If you practice active listening, you will have more information about the other person because you will have paid more attention to the conversation. Also, the person that is talking will quickly realize that you are giving your full attention to what they are saying, which will give them an increase in confidence.

Try not to judge

Try not to jump to fast conclusions without having the right information. We tend to make quick assumptions about ourselves and the people around us. Before deciding that you know something, try to think about the information that you have; is it enough to make an accurate statement? Is it accurate, or are you just being insecure?

Before making a statement about somebody’s poor performance at work, try to think of what the causes might be, and focus on solving those causes more than giving feedback that you know will demotivate that person.

If you disagree with somebody, just say it with respect and honesty in a non-aggressive way. Always respect other people’s opinions.

Thinking about the other person

Before starting the feedback, whether is face-to-face or by email, takes a moment to think about the team member that is going to receive your message. Go through the topics you want to talk about, and rehearse how you are going to present each topic in an assertive and constructive way; the more honest and helpful you are, the more you will get out of that conversation.
Shifting to assertive feedback might sound like a lot of work, but we guarantee that, after practicing for a few weeks, it will start to come naturally, and you won’t even need to think about it twice!

Be assertive with your body

80% of the messages we receive come from body language, so you need to be very aware of the message you are conveying with your body. Non-verbal communication carries assertive behavior as much as your words. If you are truly assertive, you won’t have a problem. Here are some forms of body language that show confidence, respect, and sincerity:

  • When listening, provide direct eye contact: this will show that you understand the other person and that you are fully listening to what he/she is saying.
  • Keep your arms semi-open as a sign of openness and trust.
  • Keep your back straight: it shows that you are paying attention, and that you are interested. It also helps you stay alert.
  • Use facial expressions: Smile if you are pleased and frown if you don’t like something. Try to avoid these expressions when you are listening, otherwise you will condition the discourse of the person talking to you.

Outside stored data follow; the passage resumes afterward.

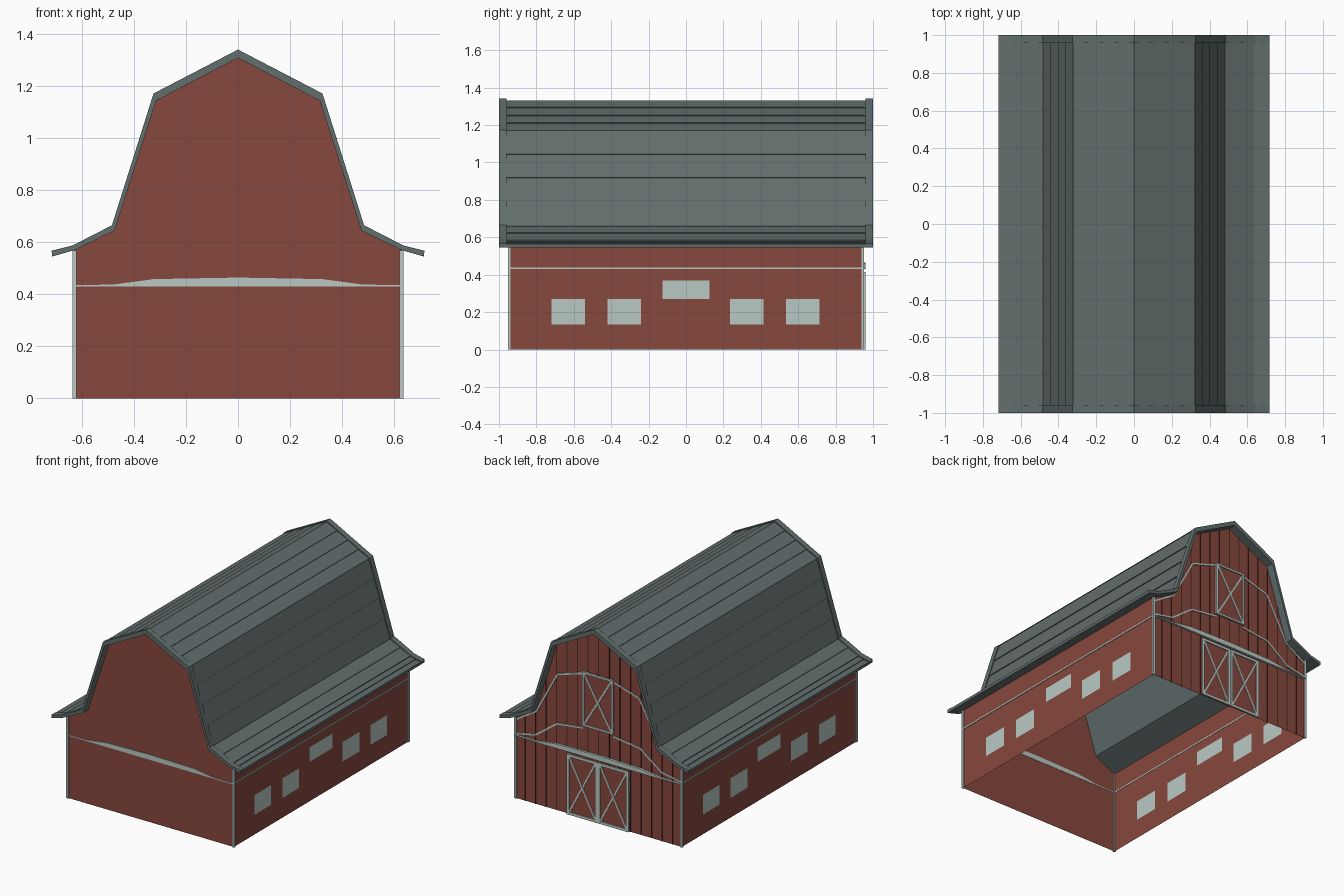
import bpy, bmesh
from mathutils import Vector

if "Cube" in bpy.data.objects:
    bpy.data.objects.remove(bpy.data.objects["Cube"])


def mat(name, c):
    m = bpy.data.materials.new(name)
    m.diffuse_color = (*c, 1)
    m.use_nodes = True
    m.node_tree.nodes["Principled BSDF"].inputs["Base Color"].default_value = m.diffuse_color
    return m


RED = mat("barn red", (0.242, 0.065, 0.048))
DARK = mat("dark red", (0.07, 0.022, 0.017))
ROOF = mat("slate grey", (0.122, 0.156, 0.153))
TRIM = mat("pale trim", (0.485, 0.584, 0.546))


def finish(name, bm, *mats):
    bm.normal_update()
    me = bpy.data.meshes.new(name)
    bm.to_mesh(me)
    bm.free()
    for m in mats:
        me.materials.append(m)
    ob = bpy.data.objects.new(name, me)
    bpy.context.collection.objects.link(ob)
    return ob


def add_prism(bm, pts, y0, y1):
    """Closed (x, z) outline extruded along y."""
    a = [bm.verts.new((x, y0, z)) for x, z in pts]
    b = [bm.verts.new((x, y1, z)) for x, z in pts]
    n = len(pts)
    faces = [bm.faces.new(a), bm.faces.new(b[::-1])]
    for i in range(n):
        j = (i + 1) % n
        faces.append(bm.faces.new((a[j], a[i], b[i], b[j])))
    bmesh.ops.recalc_face_normals(bm, faces=faces)


def prism(name, pts, y0, y1, m):
    bm = bmesh.new()
    add_prism(bm, pts, y0, y1)
    return finish(name, bm, m)


def rect(x0, x1, z0, z1):
    return [(x0, z0), (x1, z0), (x1, z1), (x0, z1)]


def strip(bm, p, q, w, y0, y1):
    """Flat bar of width w between two (x, z) points."""
    p, q = Vector(p), Vector(q)
    d = (q - p).normalized() * w / 2
    n = Vector((-d.y, d.x))
    add_prism(bm, [tuple(v) for v in (p - n, q - n, q + n, p + n)], y0, y1)


def mirrored(half):
    """Right half listed from the ridge outward -> full left to right line."""
    return [(-x, z) for x, z in half[::-1] if x > 1e-6] + list(half)


HX, HY = 0.63, 0.945
OUTER = [(0, 1.342), (0.325, 1.173), (0.485, 0.666), (0.637, 0.588), (0.717, 0.568)]
INNER = [(0, 1.31), (0.315, 1.145), (0.475, 0.645), (0.63, 0.57), (0.715, 0.546)]

# Roof field with lapped courses
half = [(0, 1.332)]
for (p, q), n in zip(zip(OUTER, OUTER[1:]), (4, 4, 2, 2)):
    p, q = Vector(p), Vector(q)
    d = (q - p).normalized()
    nrm = Vector((-d.y, d.x))
    for i in range(n):
        s, e = p.lerp(q, i / n) - nrm * 0.009, p.lerp(q, (i + 1) / n) - nrm * 0.003
        if s.x > 0.01:
            half.append(tuple(s))
        half.append(tuple(e))
prism("roof", mirrored(half) + mirrored(INNER)[::-1], -0.96, 0.96, ROOF)

# Raised roof end boards
for name, y in (("front", -1.0), ("back", 0.96)):
    prism(name + "_roof_edge", mirrored(OUTER) + mirrored(INNER)[::-1], y, y + 0.04, ROOF)

# Gable walls
gable = mirrored(INNER[:4])
for name, y, flip in (("front_wall", -HY, 1), ("back_wall", HY, -1)):
    bm = bmesh.new()
    pts = [(-HX, 0), (HX, 0)] + gable[::-1]
    bm.faces.new([bm.verts.new((x, y, z)) for x, z in pts][::flip])
    finish(name, bm, RED)

# Side walls with window faces picked out by position
LOW = [(-0.72, -0.54), (-0.42, -0.24), (0.235, 0.415), (0.535, 0.715)]
ys = sorted([-HY, HY, -0.125, 0.125] + [v for w in LOW for v in w])
zs = [0, 0.135, 0.27, 0.37, 0.572]
for name, s in (("right_wall", 1), ("left_wall", -1)):
    bm = bmesh.new()
    g = [[bm.verts.new((s * HX, y, z)) for z in zs] for y in ys]
    for i in range(len(ys) - 1):
        for j in range(len(zs) - 1):
            f = bm.faces.new([g[i][j], g[i + 1][j], g[i + 1][j + 1], g[i][j + 1]][::s])
            low = j == 1 and (ys[i], ys[i + 1]) in LOW
            high = j == 2 and ys[i] == -0.125
            f.material_index = int(low or high)
    finish(name, bm, RED, TRIM)

# Corner posts and side rails
bm = bmesh.new()
for s in (1, -1):
    for y in (-0.953, 0.939):
        add_prism(bm, rect(*sorted((s * 0.622, s * 0.637)), 0, 0.57), y, y + 0.014)
    add_prism(bm, rect(*sorted((s * 0.628, s * 0.635)), 0.43, 0.439), -0.94, 0.94)
finish("corner_posts_and_rails", bm, TRIM)

# Gable bands
band = mirrored([(0, 0.465), (0.325, 0.459), (0.48, 0.438), (0.625, 0.436)])
band = [(-0.625, 0.43), (0.625, 0.43)] + band[::-1]
prism("front_band", band, -0.95, -0.943, TRIM)
prism("back_band", band, 0.943, 0.96, TRIM)

# Curved trim lines on the back gable
bm = bmesh.new()
for line in ([(0.112, 0.995), (0.31, 0.935), (0.47, 0.64), (0.63, 0.54)],
             [(0.112, 0.62), (0.315, 0.595), (0.477, 0.475), (0.63, 0.445)]):
    for s in (1, -1):
        for p, q in zip(line, line[1:]):
            strip(bm, (s * p[0], p[1]), (s * q[0], q[1]), 0.011, HY - 0.001, 0.951)
finish("back_gable_trim", bm, TRIM)


# Board joints on the back wall
def roof_z(x):
    for (x0, z0), (x1, z1) in zip(INNER, INNER[1:]):
        if x0 <= x <= x1:
            return z0 + (z1 - z0) * (x - x0) / (x1 - x0)


bm = bmesh.new()
for k in range(-7, 8):
    x = k * 0.08
    add_prism(bm, rect(x - 0.003, x + 0.003, 0, roof_z(abs(x)) - 0.002), HY - 0.001, 0.948)
finish("back_board_joints", bm, DARK)


# Cross-braced doors on the back
def door(name, x0, x1, z0, z1, w=0.018):
    prism(name + "_panel", rect(x0, x1, z0, z1), HY, 0.953, RED)
    bm = bmesh.new()
    h = w / 2
    for z in (z0 + h, z1 - h):
        strip(bm, (x0, z), (x1, z), w, 0.95, 0.96)
    for x in (x0 + h, x1 - h):
        strip(bm, (x, z0), (x, z1), w, 0.95, 0.96)
    a, b, c, d = x0 + w, x1 - w, z0 + w, z1 - w
    strip(bm, (a, c), (b, d), 0.012, 0.95, 0.958)
    strip(bm, (a, d), (b, c), 0.012, 0.95, 0.957)
    finish(name + "_frame", bm, TRIM)


door("right_door", 0.001, 0.235, 0, 0.415)
door("left_door", -0.235, -0.001, 0, 0.415)
door("loft_door", -0.117, 0.117, 0.637, 1.01, 0.014)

Provide specific feedback

Try not to be too vague with your feedback so your team can understand better what you are referring to and can improve their work in a more efficient way.
If you are on the other side, where it is your manager that is being too vague, ask specific questions like:

  • “Could you please give me some examples about…?”
  • “What makes you think that I don’t care about this project?”
  • “What specifically do you not like about my work?”
  • “Are you upset because we delivered the last product late?”
  • “I am not sure if I understand what your perception of the issue is.”

Try to pinpoint the specific moment when things went wrong. This is the best way to avoid manipulations and feedback that hurts us.

Find equilibrium between being too vague and too specific; if you are too specific, people will not see the big picture and your discourse will lose some strength. Provide examples and try to be as honest as you can.

Other elements that can help you provide assertive feedback:

  • Keep a positive attitude.
  • Get to know your team; learn what each person’s passion is and what makes him/her thrive.
  • Call people by their names. It is the best way to interact with them.
  • Provide regular feedback.

If you follow some of the tips we gave in this article, you will be one step closer to a more effective, happier, and goal-oriented team. Do you have other tips? Share them with us!

PS: Have some burning questions to ask? Drop an email to regina@invipulse.com. I answer every email.

This post was also published on Executive Lifestyle.​

Image source: Designed by Freepik

Building a sharing culture...Share on FacebookTweet about this on TwitterEmail this to someoneBuffer this page